Kayaking, though not for everyone, is one of the reasons that Marc and I were here. We’d been wanting to see the region’s sea caves about a dozen miles west of Bayfield ever since our initial trip last year was cut short by a family emergency, and finally our chance had arrived. Sunday morning we drove out to Meyers Beach, a staffed parking area, and made it past the National Park Service rangers whose job seems to be to try to scare people away. On this particular day, scare tactics hardly seemed necessary: the winds were calm, the sky was blue, and the waters were cold but crystal clear.
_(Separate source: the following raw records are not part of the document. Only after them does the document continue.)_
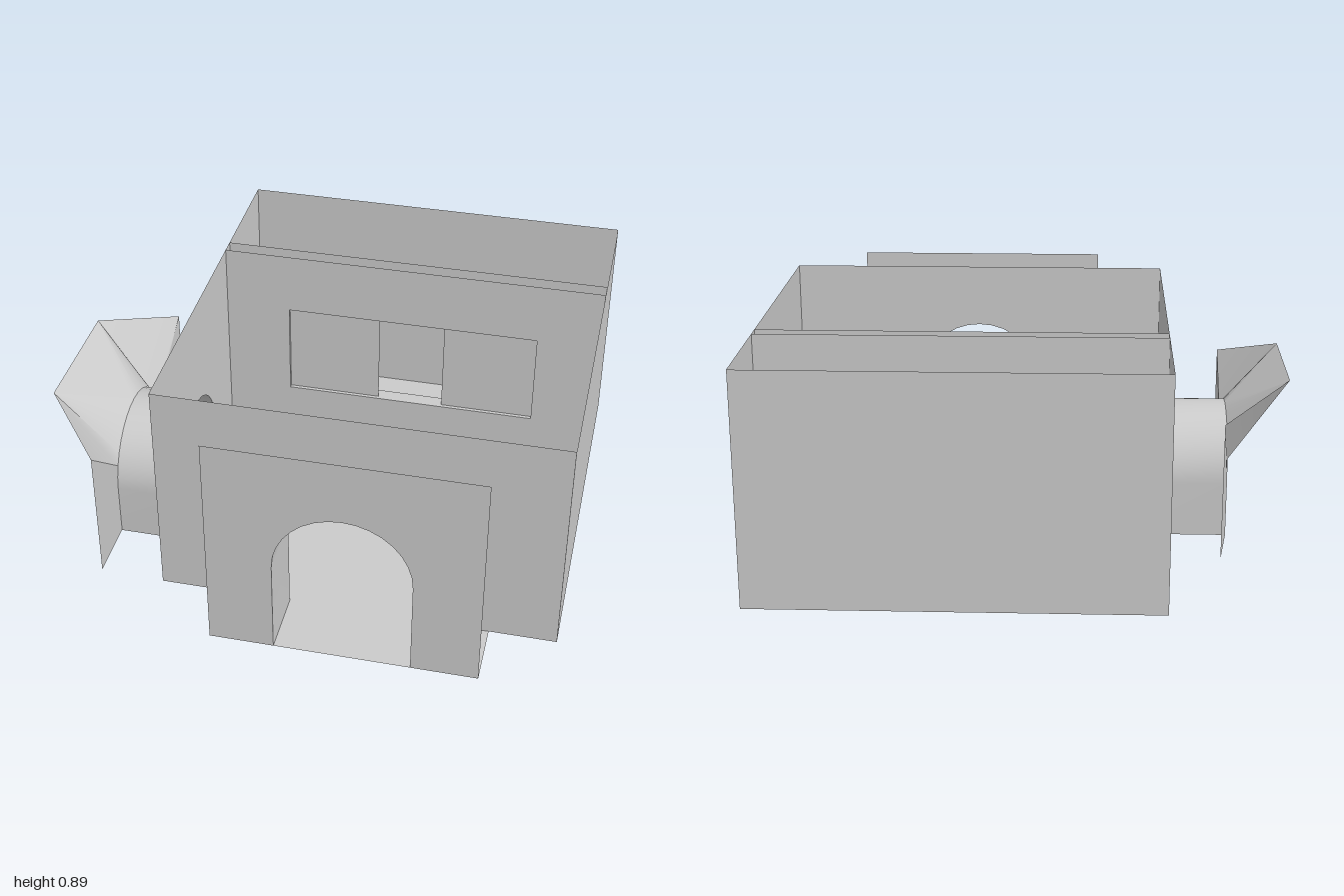
import * as THREE from 'three';

const material = new THREE.MeshStandardMaterial({ color: 0xcccccc, side: THREE.DoubleSide });
const R = 0.257; // arch radius
const SEG = 16;

// Arch outline from the right foot over the top to the left foot
function archPoints(centre, spring) {
  const pts = [[centre + R, 0]];
  for (let i = 0; i <= SEG; i++) {
    const a = (Math.PI * i) / SEG;
    pts.push([centre + R * Math.cos(a), spring + R * Math.sin(a)]);
  }
  pts.push([centre - R, 0]);
  return pts;
}

// Surface stretched between two matching rows of points
function loft(rowA, rowB) {
  const pos = [], index = [];
  rowA.forEach((p, i) => {
    pos.push(...p, ...rowB[i]);
    if (i) {
      const k = 2 * i;
      index.push(k - 2, k - 1, k, k, k - 1, k + 1);
    }
  });
  const geo = new THREE.BufferGeometry();
  geo.setAttribute('position', new THREE.Float32BufferAttribute(pos, 3));
  geo.setIndex(index);
  geo.computeVertexNormals();
  return geo;
}

function outline(points) {
  return new THREE.Shape(points.map(([x, y]) => new THREE.Vector2(x, y)));
}

// Flat sheet from a to b, with an optional arch cut from its foot
function sheet(a, b, height, arch = []) {
  return new THREE.ShapeGeometry(outline([[a, 0], [a, height], [b, height], [b, 0], ...arch]));
}

export function createModel() {
  const model = new THREE.Group();
  const add = (name, geometry, parent = model) => {
    const mesh = new THREE.Mesh(geometry, material);
    mesh.name = name;
    parent.add(mesh);
    return mesh;
  };

  const L = -0.525, Rt = 1, back = -0.89, front = 0.635, porch = 0.887, H = 0.89;
  const porchL = -0.265, porchR = 0.745;
  const frontArch = archPoints(0.237, 0.383);
  const sideArch = archPoints(0.125, 0.213);

  // Floor, including the strip under the front porch
  const floor = outline([[L, -back], [Rt, -back], [Rt, -front], [porchR, -front],
    [porchR, -porch], [porchL, -porch], [porchL, -front], [L, -front]]);
  add('floor', new THREE.ShapeGeometry(floor).rotateX(-Math.PI / 2));

  // Room walls, open at the top
  add('backWall', sheet(L, Rt, H).translate(0, 0, back));
  add('frontWall', sheet(L, Rt, H, frontArch).translate(0, 0, front));
  add('leftWall', sheet(back, front, H).rotateY(-Math.PI / 2).translate(Rt, 0, 0));
  add('rightWall', sheet(back, front, H, sideArch).rotateY(-Math.PI / 2).translate(L, 0, 0));

  // Front entrance: arched passage and facing wall
  add('frontPassage', loft(
    frontArch.map(([x, y]) => [x, y, front]),
    frontArch.map(([x, y]) => [x, y, porch])));
  add('frontFacing', sheet(porchL, porchR, H, frontArch).translate(0, 0, porch));

  // Side entrance: arched passage and a facing whose top flares outward
  const sideX = -0.775;
  const sideRow = sideArch.map(([z, y]) => [sideX, y, z]);
  add('sidePassage', loft(sideArch.map(([z, y]) => [L, y, z]), sideRow));
  const rim = [[sideX, 0.54, 0.625], [-1, 0.64, 0.382], [-1, 0.64, -0.132], [-0.74, 0.54, -0.38]];
  const inner = [sideRow[0]], outer = [[sideX, 0, 0.625]];
  const turns = [0, 2, SEG / 2, SEG - 2, SEG];
  rim.forEach((corner, c) => {
    for (let i = turns[c]; i <= turns[c + 1]; i++) {
      inner.push(sideRow[i + 1]);
      outer.push(corner);
    }
  });
  inner.push(sideRow[SEG + 2]);
  outer.push([-0.74, 0, -0.38]);
  add('sideFlaredFacing', loft(inner, outer));

  // Partition: two sheets joined by the reveal of a wide window
  const partition = new THREE.Group();
  partition.name = 'partition';
  model.add(partition);
  const near = -0.38, far = -0.44;
  const x0 = -0.265, x1 = 0.75, y0 = 0.255, y1 = 0.64;
  const corners = [[x0, y0], [x1, y0], [x1, y1], [x0, y1]];
  for (const [name, z] of [['partitionFront', near], ['partitionBack', far]]) {
    const shape = outline([[L, 0], [Rt, 0], [Rt, H], [L, H]]);
    shape.holes.push(outline(corners));
    add(name, new THREE.ShapeGeometry(shape).translate(0, 0, z), partition);
  }
  corners.forEach((p, i) => {
    const q = corners[(i + 1) % 4];
    add('windowReveal', loft([[...p, near], [...q, near]], [[...p, far], [...q, far]]), partition);
  });

  // Window panels, leaving a gap in the middle
  for (const [a, b] of [[x0, 0.11], [0.375, x1]]) {
    add('windowPanel', new THREE.PlaneGeometry(b - a, y1 - y0)
      .translate((a + b) / 2, (y0 + y1) / 2, -0.395), partition);
  }
  return model;
}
The outing was all we hoped for. Having been to Pictured Rocks National Lakeshore on Michigan’s Upper Peninsula, about 250 miles east, I was expecting the beauty and the serenity. The ‘caves’ are carved out of a red sandstone, and can be seen on many of the islands, but our morning’s destination was the rocky shoreline of the mainland which has a mile or so of these caves. Just being on the lake was enough to make the trip worthwhile, but the beauty of the carved rocks, and the bass-heavy symphony that the waves played as they trapped and released air from the smaller openings was what attract visitors from far and wide. The wildlife ranging from the large green dragonfly we saw resting in the shade of a cave, to the lone Bald Eagle soaring overhead, and the Common Loons rafting up to prepare for their winter migration were bonuses. We didn’t see any fish, which is itself kind of interesting, but that will have to wait for another blog.
So would this have been as memorable a trip if the water didn’t have 60-feet of visibility? If Cladophora caked the shoreline, would I have driven 300 miles for the experience? Would we be pumping hundreds of dollars a day into the local economy? Would we be planning our next trip? Would we be telling our friends and family to come up here and enjoy the same? The answer to all of those questions is the same – No. But is it clear that superior water brings value to this community’s economy? Absolutely.